▸ TASK DETAILS: For this exercise, copy out each line of the material below that includes "True".

▸ RECORDS FOR PROCESSING:
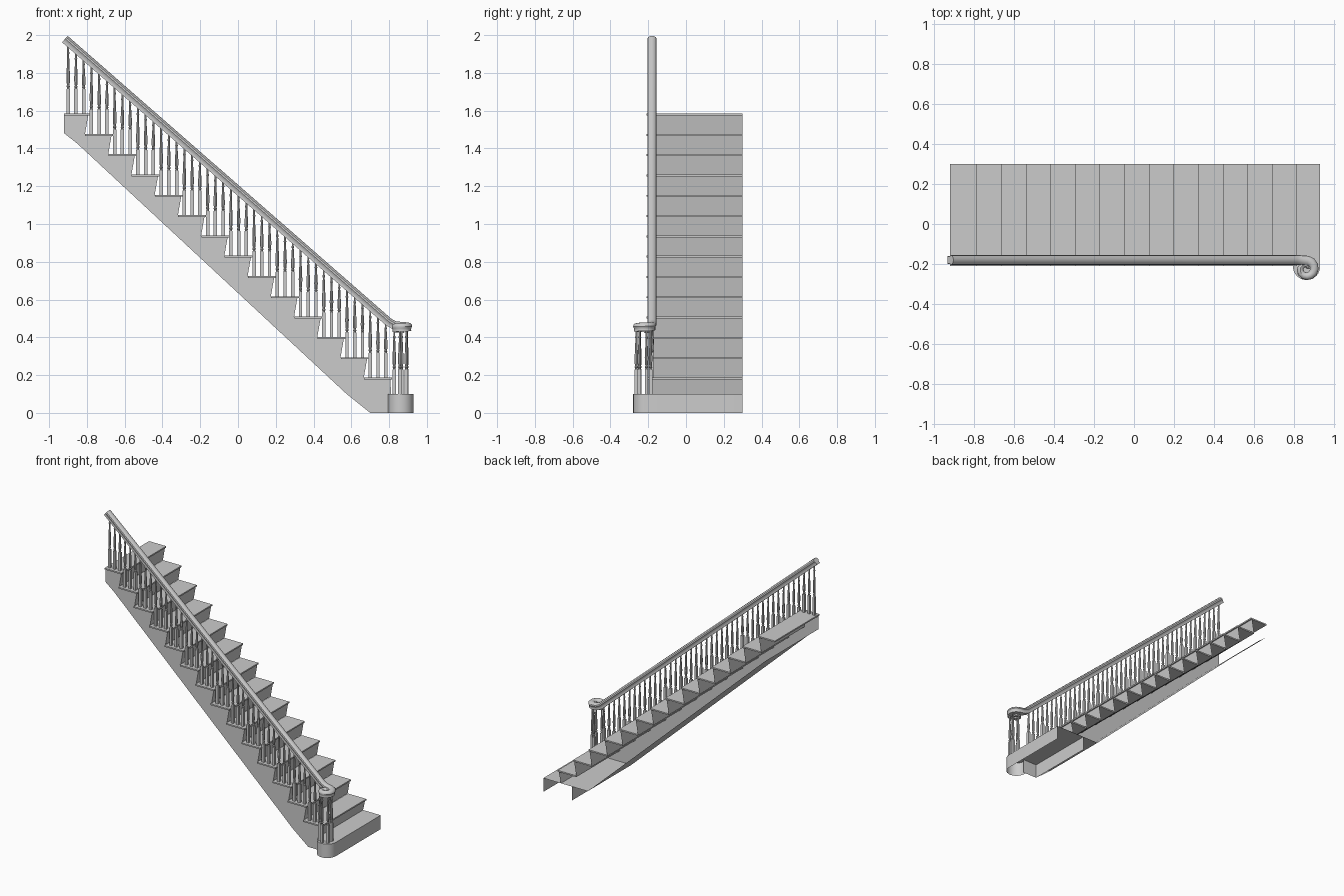
import bpy, bmesh, math
from mathutils import Vector

if "Cube" in bpy.data.objects:
    bpy.data.objects.remove(bpy.data.objects["Cube"])

N = 15
NOSE = [0.93] + [0.815 - 0.123 * i for i in range(N - 1)]      # front edge of each tread
TOP = [0.10] + [0.187 + 0.1075 * i for i in range(N - 1)]      # height of each tread
Y0, Y1, RAIL_Y = -0.198, 0.30, -0.18


def finish(name, bm, smooth=False, recalc=True):
    if recalc:
        bmesh.ops.recalc_face_normals(bm, faces=bm.faces[:])
    me = bpy.data.meshes.new(name)
    bm.to_mesh(me)
    bm.free()
    ob = bpy.data.objects.new(name, me)
    bpy.context.collection.objects.link(ob)
    if smooth:
        bpy.ops.object.select_all(action='DESELECT')
        bpy.context.view_layer.objects.active = ob
        ob.select_set(True)
        bpy.ops.object.shade_smooth_by_angle(angle=math.radians(35))
    return ob


def strip(bm, a, b, closed=False):
    """Quads between two rows of points."""
    va, vb = [bm.verts.new(p) for p in a], [bm.verts.new(p) for p in b]
    n = len(a)
    for i in range(n if closed else n - 1):
        j = (i + 1) % n
        bm.faces.new((va[i], va[j], vb[j], vb[i]))


def sheet(name, pts):
    bm = bmesh.new()
    strip(bm, [(x, Y0, z) for x, z in pts], [(x, Y1, z) for x, z in pts])
    return finish(name, bm)


def box(bm, x0, x1, y0, y1, z0, z1):
    r = bmesh.ops.create_cube(bm, size=1)
    for v in r['verts']:
        v.co = ((x0 + x1) / 2 + v.co.x * (x1 - x0),
                (y0 + y1) / 2 + v.co.y * (y1 - y0),
                (z0 + z1) / 2 + v.co.z * (z1 - z0))


# Treads with a thin overhanging nosing
bm = bmesh.new()
for i in range(1, N):
    back = -0.92 if i == N - 1 else NOSE[i] - 0.148
    box(bm, back, NOSE[i], -0.21, Y1, TOP[i] - 0.01, TOP[i])
finish("treads", bm)

# Raked risers, one sheet per step
saw = []
for i in range(1, N):
    foot, head = (NOSE[i] - 0.026, TOP[i - 1]), (NOSE[i] - 0.008, TOP[i] - 0.005)
    sheet("riser", [foot, head])
    saw += [foot, head]

# Soffit under the flight, open at the top end
under = [(-0.92, 1.48), (-0.85, 1.425), (0.575, 0.10), (0.70, 0.10), (0.70, 0.0)]
sheet("soffit", under)

# Cut stringer on the open side
bm = bmesh.new()
outline = [(0.81, 0.0), (0.81, 0.10)] + saw + [(-0.92, TOP[-1] - 0.005)] + under
bm.faces.new([bm.verts.new((x, Y0, z)) for x, z in outline])
bmesh.ops.triangulate(bm, faces=bm.faces[:])
finish("stringer", bm, recalc=False)

# Bottom step with a rounded end under the scroll
cx, cy, r = 0.862, -0.212, 0.068
arc = [(cx + r * math.cos(a), cy + r * math.sin(a))
       for a in [-math.pi * k / 12 for k in range(13)]]
plan = [(NOSE[0], Y1)] + arc + [(cx - r, Y0)]
bm = bmesh.new()
strip(bm, [(x, y, 0) for x, y in plan], [(x, y, 0.10) for x, y in plan])
bm.faces.new([bm.verts.new((x, y, 0.10)) for x, y in plan + [(0.667, Y0), (0.667, Y1)]])
bmesh.ops.remove_doubles(bm, verts=bm.verts[:], dist=1e-5)
finish("bottom_step", bm, True)


# Handrail: moulded section swept down the flight and into a scroll
def rail_z(x):
    return 0.478 - 0.874 * (x - 0.80)


sx, sy = 0.86, -0.225
path = [Vector((-0.917, RAIL_Y, rail_z(-0.917))), Vector((0.80, RAIL_Y, rail_z(0.80))),
        Vector((0.83, RAIL_Y, 0.463))]
turns = 16
for k in range(turns + 1):
    a = math.radians(80 - 430 * k / turns)
    rad = 0.043 - 0.031 * (k / turns) ** 1.6
    path.append(Vector((sx + rad * math.cos(a), sy + rad * math.sin(a), 0.458 - 0.014 * k / turns)))
half = [(0.0, 0.023), (0.013, 0.020), (0.022, 0.012), (0.024, 0.003), (0.019, -0.005),
        (0.017, -0.014), (0.019, -0.022)]
section = half + [(-u, v) for u, v in reversed(half[1:])]
bm = bmesh.new()
rings = []
for i, p in enumerate(path):
    t = (path[min(i + 1, len(path) - 1)] - path[max(i - 1, 0)]).normalized()
    side = t.cross(Vector((0, 0, 1))).normalized()
    up = side.cross(t)
    w = 1.0 if i < 4 else 1.0 - 0.55 * (i - 3) / turns
    rings.append([bm.verts.new(p + side * u * w + up * v) for u, v in section])
for a, b in zip(rings, rings[1:]):
    for i in range(len(section)):
        j = (i + 1) % len(section)
        bm.faces.new((a[i], a[j], b[j], b[i]))
bm.faces.new(rings[0])
bm.faces.new(rings[-1])
finish("handrail", bm, True)

# Turned balusters: square foot, then a slim vase-shaped shaft
SHAFT = [(0.0, 0.008), (0.03, 0.006), (0.06, 0.0095), (0.10, 0.006), (0.14, 0.0085),
         (0.30, 0.0095), (0.65, 0.006), (0.80, 0.005), (0.83, 0.0075), (0.87, 0.005), (1.0, 0.005)]


def baluster(bm, x, y, z0, z1, foot=0.13):
    box(bm, x - 0.009, x + 0.009, y - 0.009, y + 0.009, z0, z0 + foot)
    base = z0 + foot
    rows = [[bm.verts.new((x + rr * math.cos(k * math.pi / 4), y + rr * math.sin(k * math.pi / 4),
                           base + f * (z1 - base))) for k in range(8)] for f, rr in SHAFT]
    for a, b in zip(rows, rows[1:]):
        for k in range(8):
            bm.faces.new((a[k], a[(k + 1) % 8], b[(k + 1) % 8], b[k]))


# Three balusters per tread
bm = bmesh.new()
for i in range(1, N):
    for k in range(3):
        x = NOSE[i] - 0.033 - 0.041 * k
        baluster(bm, x, RAIL_Y, TOP[i], rail_z(x) - 0.02)
finish("balusters", bm, True)

# Cluster of balusters following the scroll
bm = bmesh.new()
for deg in (80, 25, -35, -95, -150):
    a = math.radians(deg)
    baluster(bm, sx + 0.038 * math.cos(a), sy + 0.038 * math.sin(a), 0.10, 0.435)
finish("scroll_balusters", bm, True)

▸ TASK OUTPUT:
def finish(name, bm, smooth=False, recalc=True):
        ob.select_set(True)
finish("bottom_step", bm, True)
finish("handrail", bm, True)
finish("balusters", bm, True)
finish("scroll_balusters", bm, True)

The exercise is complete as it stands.